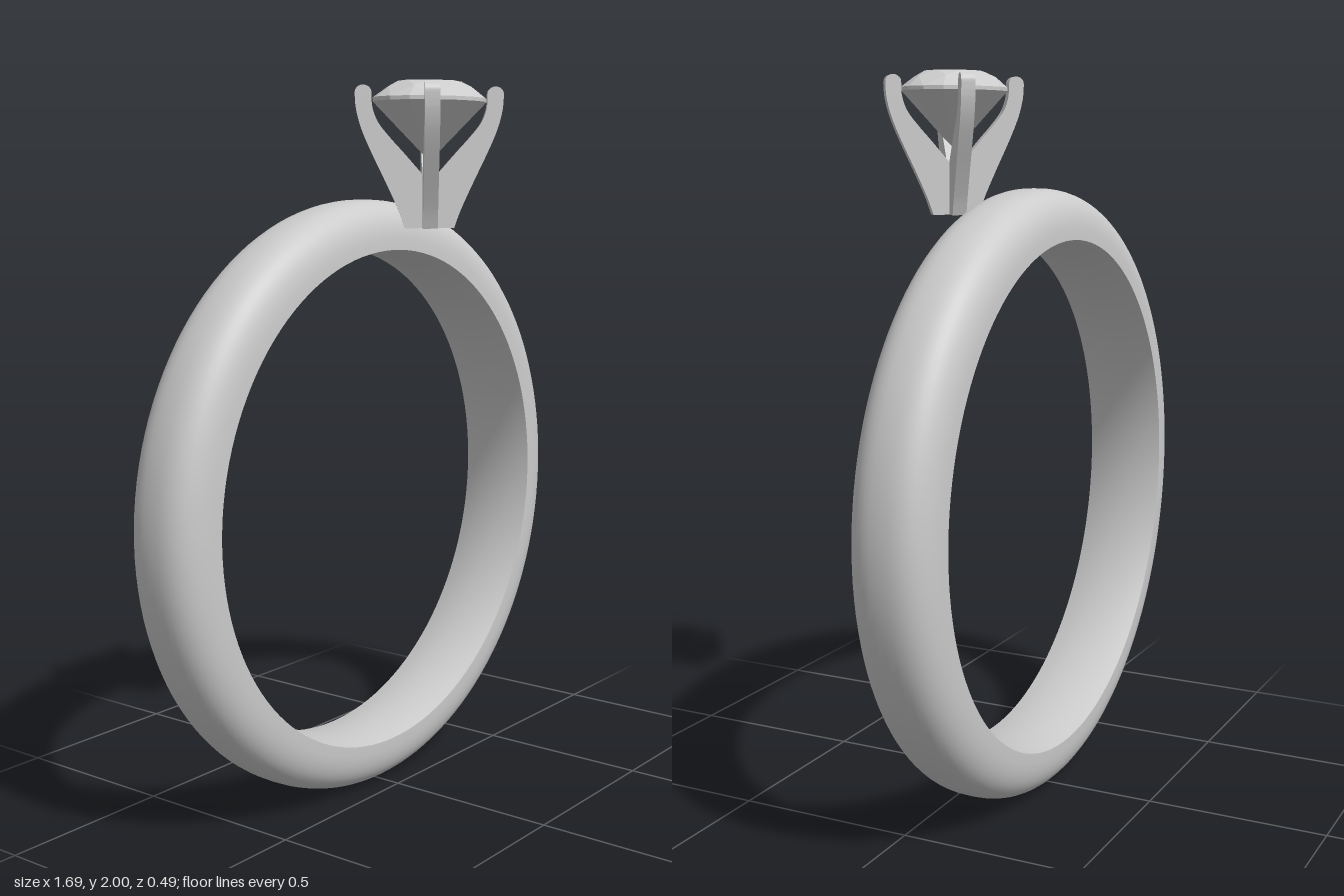
import * as THREE from 'three';
import { toCreasedNormals } from 'three/addons/utils/BufferGeometryUtils.js';
import { ConvexGeometry } from 'three/addons/geometries/ConvexGeometry.js';

const metal = new THREE.MeshStandardMaterial({ color: 0xcccccc });
const facets = new THREE.MeshStandardMaterial({ color: 0xcccccc, flatShading: true });

// Ring band: rounded outside, slightly bowed inside, sharp edge between the two
function createBand() {
  const profile = [];
  const half = 0.115, edge = 0.706, outer = 0.843, inner = 0.689, n = 2.6;
  for (let i = 0; i <= 24; i++) {
    const t = (i / 24) * Math.PI;
    const c = Math.cos(t), s = Math.max(0, Math.sin(t));
    profile.push(new THREE.Vector2(
      edge + (outer - edge) * Math.pow(s, 2 / n),
      -half * Math.sign(c) * Math.pow(Math.abs(c), 2 / n)));
  }
  for (let i = 1; i <= 10; i++) {
    const u = 1 - i / 5;
    profile.push(new THREE.Vector2(inner + (edge - inner) * u * u, half * u));
  }
  const geometry = toCreasedNormals(new THREE.LatheGeometry(profile, 128), 0.8);
  geometry.rotateX(Math.PI / 2);
  const band = new THREE.Mesh(geometry, metal);
  band.name = 'band';
  band.position.set(0, 0.843, -0.13);
  return band;
}

// Prong: a curved plate that runs from the axis outward and ends in a round tip
function createProngGeometry() {
  const width = 0.036;
  const v = (list) => list.map(([x, y]) => new THREE.Vector2(x, y));
  const shape = new THREE.Shape();
  shape.moveTo(0, 1.612);
  shape.lineTo(0.06, 1.612);
  shape.splineThru(v([[0.076, 1.66], [0.105, 1.73], [0.142, 1.815],
    [0.165, 1.875], [0.177, 1.925], [0.18, 1.965]]));
  shape.absarc(0.16, 1.968, 0.02, 0, Math.PI, false);
  shape.splineThru(v([[0.138, 1.93], [0.124, 1.89], [0.095, 1.85],
    [0.066, 1.815], [0.018, 1.755], [0, 1.73]]));
  shape.closePath();
  const geometry = new THREE.ExtrudeGeometry(shape,
    { depth: width, bevelEnabled: false, curveSegments: 5 });
  geometry.translate(0, 0, -width / 2);
  return toCreasedNormals(geometry, 0.6);
}

// Brilliant-cut stone: rings of corner points wrapped in a convex hull
function createStone() {
  const R = 0.138, table = 2.0, top = 1.956, bottom = 1.946, culet = 1.79;
  const points = [new THREE.Vector3(0, culet, 0)];
  const ring = (count, offset, radius, y) => {
    for (let i = 0; i < count; i++) {
      const a = ((i + offset) / count) * Math.PI * 2;
      points.push(new THREE.Vector3(Math.cos(a) * radius * R, y, Math.sin(a) * radius * R));
    }
  };
  const c = Math.cos(Math.PI / 8);
  ring(8, 0, 0.56, table);
  ring(8, 0.5, 0.78, table - (table - top) * (0.78 * c - 0.56) / 0.44);
  ring(16, 0, 1, top);
  ring(16, 0, 1, bottom);
  ring(8, 0.5, 0.25, culet + (bottom - culet) * 0.25 * c);
  const stone = new THREE.Mesh(new ConvexGeometry(points), facets);
  stone.name = 'stone';
  return stone;
}

// Head: four prongs and the stone, stretched sideways into an oval
function createHead() {
  const head = new THREE.Group();
  head.name = 'head';
  const geometry = createProngGeometry();
  for (let i = 0; i < 4; i++) {
    const prong = new THREE.Mesh(geometry, metal);
    prong.name = 'prong' + (i + 1);
    prong.rotation.y = Math.PI / 4 + (i * Math.PI) / 2;
    head.add(prong);
  }
  head.add(createStone());
  head.scale.x = 1.28;
  head.position.z = 0.107;
  return head;
}

export function createModel() {
  const model = new THREE.Group();
  model.name = 'ring';
  model.add(createBand(), createHead());
  return model;
}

___

WORK INSTRUCTIONS: In the material above, find every line with the word "half" and show it.

EXERCISE RESULT:
  const half = 0.115, edge = 0.706, outer = 0.843, inner = 0.689, n = 2.6;
      -half * Math.sign(c) * Math.pow(Math.abs(c), 2 / n)));
    profile.push(new THREE.Vector2(inner + (edge - inner) * u * u, half * u));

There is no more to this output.